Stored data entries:
╭──

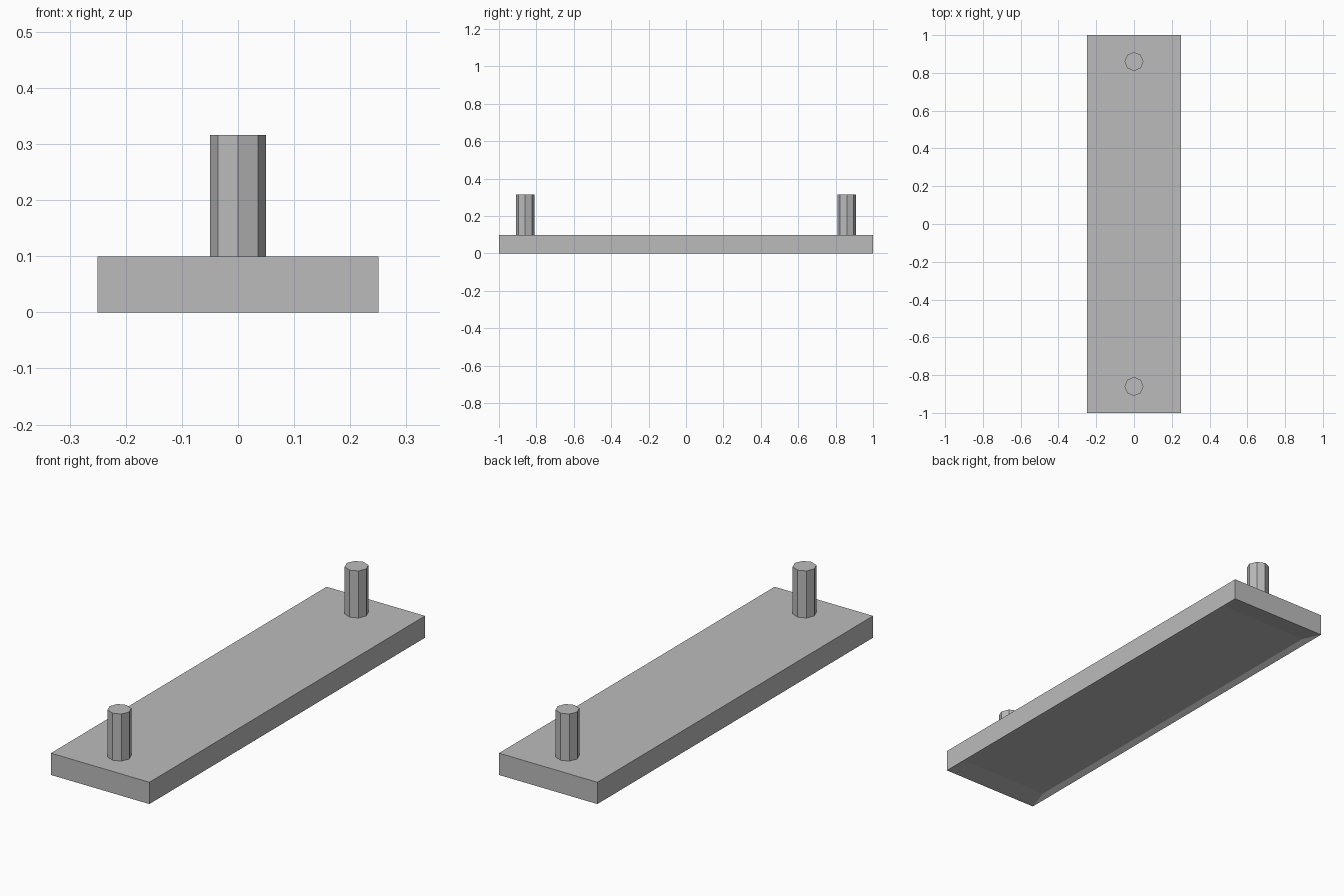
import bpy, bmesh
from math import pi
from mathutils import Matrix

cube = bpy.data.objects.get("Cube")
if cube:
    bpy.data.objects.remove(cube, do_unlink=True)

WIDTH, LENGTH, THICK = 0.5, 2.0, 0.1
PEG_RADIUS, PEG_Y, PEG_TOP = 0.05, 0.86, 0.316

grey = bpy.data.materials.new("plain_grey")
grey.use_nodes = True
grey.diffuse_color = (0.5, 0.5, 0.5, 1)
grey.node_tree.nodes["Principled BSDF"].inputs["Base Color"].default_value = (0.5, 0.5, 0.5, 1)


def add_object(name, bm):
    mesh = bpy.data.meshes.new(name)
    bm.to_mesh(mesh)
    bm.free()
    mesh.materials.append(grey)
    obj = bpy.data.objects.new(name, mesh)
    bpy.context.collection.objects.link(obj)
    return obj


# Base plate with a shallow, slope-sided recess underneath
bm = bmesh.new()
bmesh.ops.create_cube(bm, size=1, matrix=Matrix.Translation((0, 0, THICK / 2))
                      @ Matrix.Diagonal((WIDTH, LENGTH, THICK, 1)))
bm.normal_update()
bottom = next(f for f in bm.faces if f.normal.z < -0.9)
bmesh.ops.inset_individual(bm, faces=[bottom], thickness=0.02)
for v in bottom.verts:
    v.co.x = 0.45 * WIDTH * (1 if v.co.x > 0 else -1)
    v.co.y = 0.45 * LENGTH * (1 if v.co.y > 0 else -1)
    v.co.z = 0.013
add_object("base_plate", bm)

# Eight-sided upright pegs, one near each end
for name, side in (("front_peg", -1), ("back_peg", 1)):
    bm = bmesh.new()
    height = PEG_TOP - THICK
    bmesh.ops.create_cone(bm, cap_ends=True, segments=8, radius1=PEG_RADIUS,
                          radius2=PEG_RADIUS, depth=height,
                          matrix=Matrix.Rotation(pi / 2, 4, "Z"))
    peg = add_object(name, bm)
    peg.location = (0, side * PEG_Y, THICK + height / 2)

╰──

What the task requires: Look through the entries above. Extract each line with the word "materials".

Task answer:
grey = bpy.data.materials.new("plain_grey")
    mesh.materials.append(grey)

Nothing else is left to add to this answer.